Tight sand gas, as a kind of important unconventional gas resources, distributes extensively in different petroliferous basins in China. In 2010 the annual tight sand gas yield in China went beyond 23 billion cubic meters, nearly one quarter of which came from tight sandstone of the Triassic System in the Sichuan Basin and the Carboniferous and Permian System in the Ordos Basin. Tight sandstone and coal measures have formed gas-bearing assemblage in large scale in these two basins, which is a prerequisite to tight sand gas generation and accumulation.
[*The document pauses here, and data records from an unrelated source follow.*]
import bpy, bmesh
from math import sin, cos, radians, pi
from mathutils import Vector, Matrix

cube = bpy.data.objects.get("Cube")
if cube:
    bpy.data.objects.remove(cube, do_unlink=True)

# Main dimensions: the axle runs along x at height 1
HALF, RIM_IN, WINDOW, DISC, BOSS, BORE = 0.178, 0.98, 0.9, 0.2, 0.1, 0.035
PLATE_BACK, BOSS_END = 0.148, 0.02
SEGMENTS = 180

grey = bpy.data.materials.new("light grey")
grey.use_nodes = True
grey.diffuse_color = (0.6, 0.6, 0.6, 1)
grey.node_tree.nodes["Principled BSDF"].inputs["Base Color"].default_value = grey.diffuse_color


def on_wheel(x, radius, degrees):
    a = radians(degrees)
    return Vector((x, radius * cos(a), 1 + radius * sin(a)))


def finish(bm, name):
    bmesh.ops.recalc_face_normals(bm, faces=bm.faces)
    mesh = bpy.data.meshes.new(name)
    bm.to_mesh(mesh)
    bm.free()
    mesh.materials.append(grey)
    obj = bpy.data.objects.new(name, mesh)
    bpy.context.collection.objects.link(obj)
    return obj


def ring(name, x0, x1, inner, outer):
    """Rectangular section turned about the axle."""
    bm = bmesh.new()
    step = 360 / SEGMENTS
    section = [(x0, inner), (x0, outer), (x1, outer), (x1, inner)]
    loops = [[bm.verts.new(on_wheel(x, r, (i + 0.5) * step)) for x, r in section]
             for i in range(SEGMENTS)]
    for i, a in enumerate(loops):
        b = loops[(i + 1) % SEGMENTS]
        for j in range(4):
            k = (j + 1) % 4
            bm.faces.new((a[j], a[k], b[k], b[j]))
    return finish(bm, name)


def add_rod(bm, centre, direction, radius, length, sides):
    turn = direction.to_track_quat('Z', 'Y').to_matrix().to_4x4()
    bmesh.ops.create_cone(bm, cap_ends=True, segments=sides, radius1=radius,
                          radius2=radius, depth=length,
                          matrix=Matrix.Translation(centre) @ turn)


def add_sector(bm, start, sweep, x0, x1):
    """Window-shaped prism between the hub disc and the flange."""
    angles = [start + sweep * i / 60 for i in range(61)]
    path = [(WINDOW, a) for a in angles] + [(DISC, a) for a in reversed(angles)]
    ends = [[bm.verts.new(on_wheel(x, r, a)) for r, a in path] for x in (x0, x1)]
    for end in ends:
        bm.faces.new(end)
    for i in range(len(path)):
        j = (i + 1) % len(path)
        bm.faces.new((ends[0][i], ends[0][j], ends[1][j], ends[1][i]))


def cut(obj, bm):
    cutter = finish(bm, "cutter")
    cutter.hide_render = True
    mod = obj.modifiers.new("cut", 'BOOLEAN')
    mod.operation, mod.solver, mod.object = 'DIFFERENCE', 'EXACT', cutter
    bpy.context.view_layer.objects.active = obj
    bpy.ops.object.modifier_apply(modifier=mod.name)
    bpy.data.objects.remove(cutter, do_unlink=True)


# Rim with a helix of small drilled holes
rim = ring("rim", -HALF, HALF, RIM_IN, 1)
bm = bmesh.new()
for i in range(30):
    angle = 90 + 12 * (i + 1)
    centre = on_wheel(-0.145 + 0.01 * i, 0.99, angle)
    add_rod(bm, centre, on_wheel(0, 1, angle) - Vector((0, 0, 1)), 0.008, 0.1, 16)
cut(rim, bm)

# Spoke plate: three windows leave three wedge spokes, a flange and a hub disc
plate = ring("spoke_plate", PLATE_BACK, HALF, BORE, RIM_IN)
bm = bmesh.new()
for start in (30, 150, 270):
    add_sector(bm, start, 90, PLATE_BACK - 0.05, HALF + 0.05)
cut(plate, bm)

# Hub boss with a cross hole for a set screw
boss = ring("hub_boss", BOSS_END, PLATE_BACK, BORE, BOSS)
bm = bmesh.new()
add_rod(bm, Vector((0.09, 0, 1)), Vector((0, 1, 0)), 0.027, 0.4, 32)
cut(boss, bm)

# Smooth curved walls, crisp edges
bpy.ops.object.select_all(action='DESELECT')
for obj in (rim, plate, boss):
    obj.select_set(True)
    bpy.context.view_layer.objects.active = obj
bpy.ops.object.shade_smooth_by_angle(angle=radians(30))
Similar to most shale gas basins in North America, the Sichuan Basin and Ordos Basin all experienced overall uplift in the Mesozoic and Cenozoic Era and a certain extent stratigraphic erosion after deep burial process, which promoted the formation of tight sand gas resources.
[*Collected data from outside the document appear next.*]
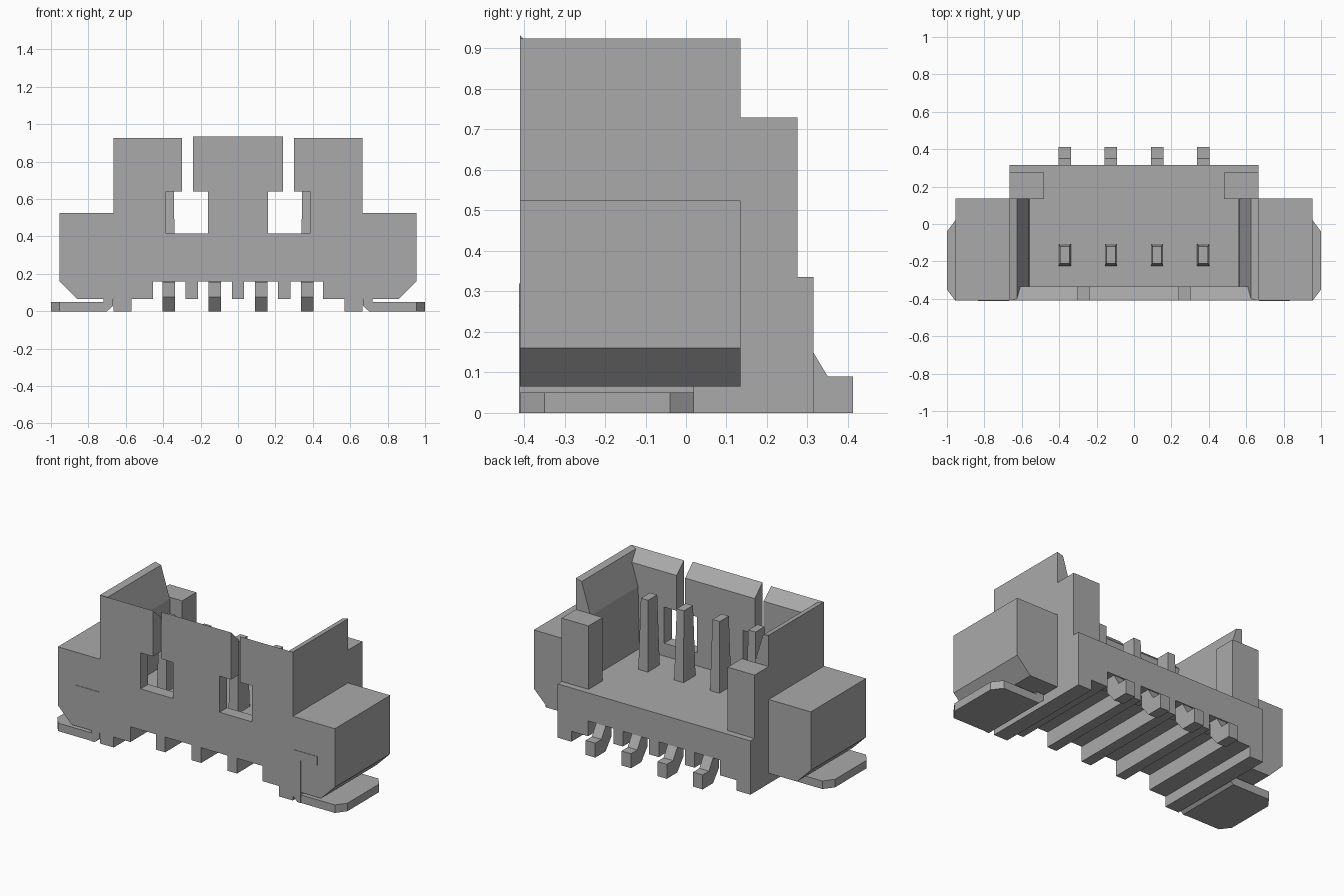
import bpy, bmesh

cube = bpy.data.objects.get("Cube")
if cube:
    bpy.data.objects.remove(cube)

grey = bpy.data.materials.new("mid_grey")
grey.use_nodes = True
COLOUR = (0.4, 0.4, 0.4, 1)
grey.diffuse_color = COLOUR
grey.node_tree.nodes["Principled BSDF"].inputs["Base Color"].default_value = COLOUR


def prism(name, outline, a, b, axis="y", adjust=None):
    """Extrude a closed 2D outline from a to b along an axis."""
    place = {"x": lambda u, v, t: (t, u, v),
             "y": lambda u, v, t: (u, t, v),
             "z": lambda u, v, t: (u, v, t)}[axis]
    bm = bmesh.new()
    face = bm.faces.new([bm.verts.new(place(u, v, a)) for u, v in outline])
    new = bmesh.ops.extrude_face_region(bm, geom=[face])["geom"]
    far = [g for g in new if isinstance(g, bmesh.types.BMVert)]
    for v in far:
        v.co["xyz".index(axis)] = b
    if adjust:
        adjust(far)
    bmesh.ops.recalc_face_normals(bm, faces=bm.faces)
    mesh = bpy.data.meshes.new(name)
    bm.to_mesh(mesh)
    bm.free()
    mesh.materials.append(grey)
    obj = bpy.data.objects.new(name, mesh)
    bpy.context.collection.objects.link(obj)
    return obj


def rect(u0, u1, v0, v1):
    return [(u0, v0), (u1, v0), (u1, v1), (u0, v1)]


def flip(points):
    return [(-u, v) for u, v in reversed(points)]


FRONT, INNER, WALL_END, BACK = -0.41, -0.335, 0.135, 0.315
FLOOR, TOP = 0.335, 0.925

# Comb-shaped underside and the shared outlines
comb = [(0.033, 0.065), (0.033, 0.16), (0.215, 0.16), (0.215, 0.065),
        (0.28, 0.065), (0.28, 0.16), (0.455, 0.16), (0.455, 0.065),
        (0.57, 0.065), (0.57, 0), (0.665, 0)]
ear = [(0.665, 0.065), (0.86, 0.065), (0.955, 0.16), (0.955, 0.525), (0.665, 0.525)]
slots = [(0.665, TOP), (0.30, TOP), (0.30, 0.64), (0.385, 0.64), (0.385, 0.415),
         (0.16, 0.415), (0.16, 0.64), (0.24, 0.64), (0.24, 0.933)]


# Front wall with ears, windows and a sloped lead-in along its top
def lead_in(verts):
    for v in verts:
        if v.co.z > 0.9:
            v.co.z = 0.86


half = comb + ear + slots
prism("front_wall", half + flip(half), FRONT, INNER, adjust=lead_in)

# Base block with floor
half = comb + [(0.665, FLOOR)]
prism("base", half + flip(half), INNER, BACK)

# Side walls, ears, rear posts and solder tabs, on both sides
wall = [(0.665, 0.3), (0.665, TOP), (0.625, 0.915), (0.565, 0.72), (0.555, 0.3)]
tab = [(0.70, FRONT), (0.955, FRONT), (1.0, -0.35), (1.0, -0.04),
       (0.955, 0.02), (0.70, 0.02)]
hook = [(0.70, 0), (0.72, 0.0), (0.72, 0.265), (0.835, 0.265), (0.835, 0.32),
        (0.667, 0.32), (0.667, 0.03)]
for side, turn in (("left", list), ("right", flip)):
    prism(side + "_wall", turn(wall), FRONT + 0.001, WALL_END)
    prism(side + "_ear", turn(ear), INNER, WALL_END)
    prism(side + "_rear_post", turn(rect(0.48, 0.665, 0.3, 0.73)), WALL_END, 0.275)
    prism(side + "_solder_tab", turn(tab), 0, 0.05, "z")
    prism(side + "_tab_hook", turn(hook), FRONT - 0.003, 0.02)


# Contact pins with tapered tips and bent solder leads
def taper(verts):
    cx = sum(v.co.x for v in verts) / len(verts)
    for v in verts:
        v.co.x = cx + (v.co.x - cx) * 0.75
        v.co.y = -0.165 + (v.co.y + 0.165) * 0.75


lead = [(0.412, 0), (0.412, 0.09), (0.35, 0.09), (0.29, 0.19), (0.15, 0.19),
        (0.15, 0.15), (0.25, 0.15), (0.25, 0.075), (0.31, 0)]
for i in range(4):
    x = (i - 1.5) * 0.247
    x0, x1 = x - 0.033, x + 0.033
    prism(f"pin_{i + 1}", rect(x0, x1, -0.225, -0.105), 0.3, 0.775, "z", taper)
    prism(f"pin_lead_{i + 1}", lead, x0, x1, "x")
According to adsorption principles and simulation experiments, pressure drop and desorption may occur in coal measures during formation uplift; a great amount of free gas released then becomes the gas source at the uplift stage, which accounts for 28%-42% of total gas expulsion from source rocks; meanwhile a great deal of free gas may also discharge from pore space inside source rocks in coal measures due to pressure drop and subsequent gas expansion. Gas expulsion strength is estimated accordingly to be 0.3–0.6 billion cubic meters per square kilometer during formation uplift of Upper Paleozoic in the Ordos Basin and Upper Triassic Formation in the Sichuan Basin. Studies on high temperature and salinity inclusions and physical simulations in the conditions approximate to real geologic setting demonstrate that subsequent massive gas expulsion and accumulation were likely to occur in the process of coal measures uplift. Gas accumulations during formation uplift mainly resulted from diffusion flow and gas charge due to close and extensive source-reservoir contact and drop in pressure difference; Upper Paleozoic gas charge from diffusion flow may reach 130,000 billion cubic meters in the Ordos Basin, which compensates the loss of gas diffusion in reservoirs and is crucial to the generation of large gas provinces.
This new insight into gas accumulation may bring about some changes in natural gas resources assessment in uplift provinces with coal measures and tight sandstone; those districts considered to be unprofitable in the past due to large uplift need to be reevaluated for their actual resource potential and exploration prospect.